The stress between individuals and groups exhibits itself when individuals break the group’s rules. As Jeffrey Pfeffer writes in his article “Power, Capriciousness, and Consequences” (Harvard Business Review, April 2013 edition), people perceive rule breakers as powerful when they’re not caught. On the other hand, motivation declines, learning suffers and stress increases among the people who see rule breakers going unpunished, making rule breaking good for individuals and bad for groups.
Nevertheless, for centuries, as Pfeffer points out, “we observe that powerful people are able to ignore what’s expected and to do what they please.” Translating this to business, it’s not uncommon for business owners and leaders to establish rules for their organizations and not expect to follow them themselves. Moreover, employees don’t expect them to follow them.
Problematically though, failing to lead by example creates a culture more motivated by self-interest than by cooperation. Since employees cannot rely upon the cohesive elements of a business culture such as its rules, guidelines and norms, employees will turn inward and focus on their self-preservation, their self-interest.
Still, rule breaking creates power for the violators, a power potentially useful in pushing through company initiatives. Thus, as Pfeffer concludes, we have a paradox: enhancing leaders’ power at the expense of organizational cohesiveness.
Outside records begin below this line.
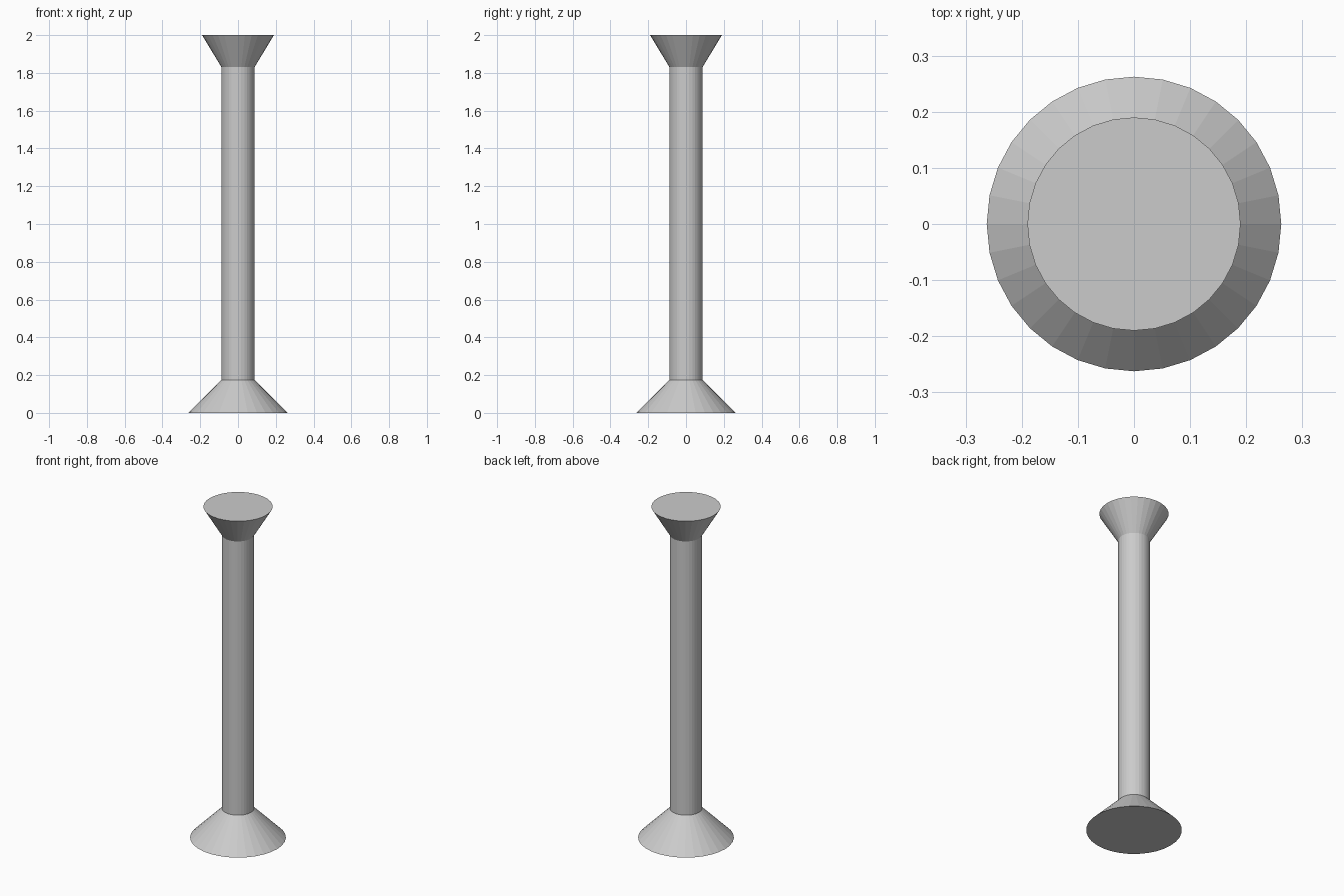
import bpy

if "Cube" in bpy.data.objects:
    bpy.data.objects.remove(bpy.data.objects["Cube"])

SIDES = 32


def frustum(name, r_bottom, r_top, z0, z1):
    bpy.ops.mesh.primitive_cone_add(
        vertices=SIDES, radius1=r_bottom, radius2=r_top,
        depth=z1 - z0, location=(0, 0, (z0 + z1) / 2))
    obj = bpy.context.object
    obj.name = name
    return obj


SHAFT_R = 0.0875

# Flared foot, straight shaft, flared capital
frustum("base", 0.2625, SHAFT_R, 0.0, 0.175)
frustum("shaft", SHAFT_R, SHAFT_R, 0.175, 1.83)
frustum("capital", SHAFT_R, 0.19, 1.83, 2.0)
It’s important though that we become aware of the subliminal influence rule breaking has on our perceptions of power. As we saw with psychopaths, rule breaking is a identifiable characteristic. Others might use rule breaking to influence our power assessments of them, creating a perception of power where little really exists. In this sense, rule breaking becomes a psychological weapon of leadership similar to the way confidence does.